The annual increase in what consumers pay for municipal services – which is being implemented in most municipalities this month – is bigger than usual, and is likely to reinforce a long-term trend towards smaller, greener and smarter homes.
“The main element in the overall hike in municipal charges is of course be the huge jump in electricity tariffs this year, in line with an agreement between Eskom and the National Energy Regulator. This is as much as 15% in many areas and will no doubt prompt an instant increase in demand among existing homeowners for solar geysers, heat pumps, solar (photo-voltaic) panels, and other energy-saving equipment.
“In fact, the installation of such equipment is already one of the most popular types of home improvement, and the trend is being fuelled by the fact that certain banks and finance companies are already offering specific “green” loans to finance these upgrades – or to purchase a “green certified” new home.”
However, the continuous increases in municipal tariffs are by no means the only factor that has been driving a growing demand for smaller homes for several years now.

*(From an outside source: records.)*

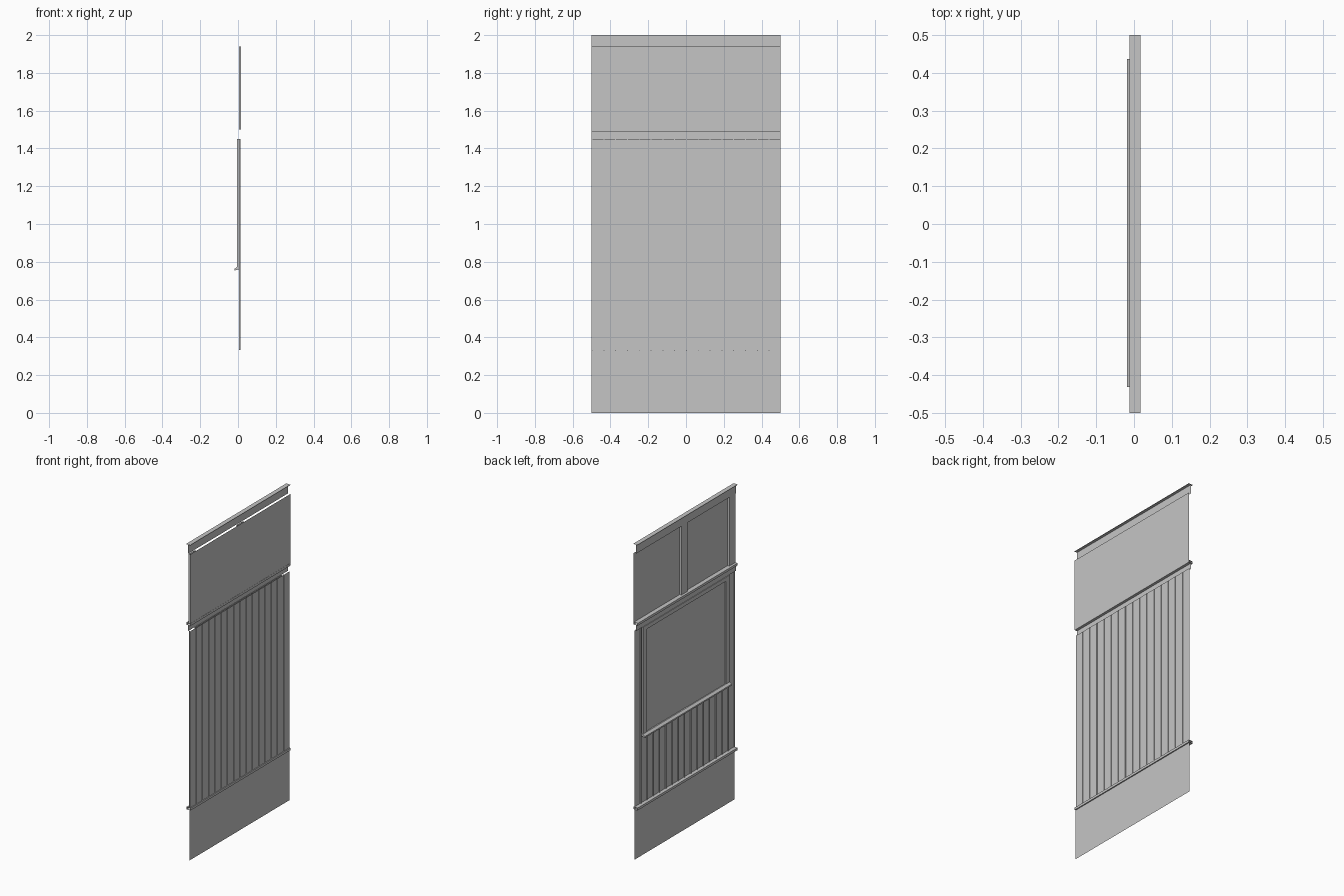
import bpy
import bmesh

cube = bpy.data.objects.get("Cube")
if cube:
    bpy.data.objects.remove(cube, do_unlink=True)

grey = bpy.data.materials.new("plain_grey")
grey.use_nodes = True
grey.diffuse_color = (0.56, 0.56, 0.56, 1)
grey.node_tree.nodes["Principled BSDF"].inputs["Base Color"].default_value = (0.56, 0.56, 0.56, 1)


def sweep(name, points, start, end, axis, closed=False, capped=False):
    """Sweep a profile along y (points are x, z) or along z (points are x, y)."""
    bm = bmesh.new()

    def place(p, t):
        return (p[0], t, p[1]) if axis == "y" else (p[0], p[1], t)

    a = [bm.verts.new(place(p, start)) for p in points]
    b = [bm.verts.new(place(p, end)) for p in points]
    n = len(points)
    for i in range(n if closed else n - 1):
        j = (i + 1) % n
        bm.faces.new((a[i], a[j], b[j], b[i]))
    if capped:
        bm.faces.new(a)
        bm.faces.new(b)
    if closed:
        bmesh.ops.recalc_face_normals(bm, faces=bm.faces)
    mesh = bpy.data.meshes.new(name)
    bm.to_mesh(mesh)
    bm.free()
    mesh.materials.append(grey)
    obj = bpy.data.objects.new(name, mesh)
    bpy.context.collection.objects.link(obj)
    return obj


def rect(x0, x1, v0, v1):
    return [(x0, v0), (x1, v0), (x1, v1), (x0, v1)]


HALF = 0.5
BACK, FRONT = -0.012, 0.017

# Flat wall sheets
sweep("base_panel", [(0.01, 0), (0.01, 0.32)], -HALF, HALF, "y")
sweep("upper_panel", [(0.016, 1.5), (0.016, 1.94)], -HALF, HALF, "y")
sweep("middle_fascia", [(0, 1.45), (0, 1.487)], -HALF, HALF, "y")
sweep("top_fascia", [(0, 1.94), (0, 1.998)], -HALF, HALF, "y")

# Horizontal trims with open ends
sweep("base_ledge", rect(BACK, FRONT, 0.318, 0.333), -HALF, HALF, "y", closed=True)
sweep("cornice", rect(BACK, FRONT, 1.487, 1.502), -HALF, HALF, "y", closed=True)
sweep("top_cap", rect(BACK, FRONT, 1.997, 2.0), -HALF, HALF, "y", closed=True)

# Grooved siding: one narrow groove at the start of each board
boards = 16
width = 1 / boards
siding = []
for i in range(boards):
    y = -HALF + i * width
    siding += [(0.006, y), (0.006, y + 0.005), (0.012, y + 0.005), (0.012, y + width)]
sweep("siding", siding, 0.333, 1.45, "z")

# Pilasters behind the upper panel
for name, y0, y1 in (("end_pilaster", -HALF, -0.44), ("middle_pilaster", -0.02, 0.04)):
    sweep(name, [(0.016, y0), (0.004, y0), (0.004, y1), (0.016, y1)], 1.5, 1.94, "z")

# Window on the reverse side: casing, panes and sloped sill
W, FRAME = 0.43, 0.035
BOTTOM, TOP = 0.765, 1.45
for name, s in (("window_jamb_left", 1), ("window_jamb_right", -1)):
    sweep(name, [(0.006, s * W), (-0.004, s * W), (-0.004, s * (W - FRAME)),
                 (0.004, s * (W - FRAME))], BOTTOM, TOP, "z")
sweep("window_head", [(0.004, TOP - 0.025), (-0.004, TOP - 0.025), (-0.004, TOP), (0.006, TOP)],
      -W, W, "y")
sweep("window_pane_left", [(0.004, -0.02), (0.004, W - FRAME)], BOTTOM, TOP - 0.025, "z")
sweep("window_pane_right", [(0.004, -0.02), (0.002, -0.02), (0.002, FRAME - W)],
      BOTTOM, TOP - 0.025, "z")
sweep("window_sill", [(0.006, 0.76), (-0.018, 0.754), (-0.018, 0.763), (-0.004, 0.774), (0.006, 0.774)],
      -0.432, 0.437, "y", closed=True, capped=True)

“We have heard a lot in recent months about home buyers moving from small apartments or townhouses to bigger properties with more space, proper home offices, and gardens in response to the Covid-19 lockdowns, but the fact is that most of these buyers are still only buying as much home as they and their family need.
“They don’t want to have spare bedrooms and dining rooms that are unused most of the time, for example, or cavernous living areas that are hard to heat in winter, and this is in line with the trend towards smaller homes for at least the past 10 years. Buyers are increasingly aware that choosing the size of home they actually need means reduced costs across the board – and that buying a smaller home is not only the ‘green’ thing to do but can make a sought-after area much more affordable.
“A smaller home will of course mean lower energy and water costs, but will also attract lower property taxes, even in an upmarket area. It will also cost less to maintain and insure. And these savings will come on top of a lower purchase price and thus lower monthly bond repayments.”
And in spite of the current low-interest rates, Everitt says, affordability does remain a serious concern for most buyers in SA because they are still labouring under relatively heavy debt loads - and worried about ever-rising taxes and food, fuel and utility costs.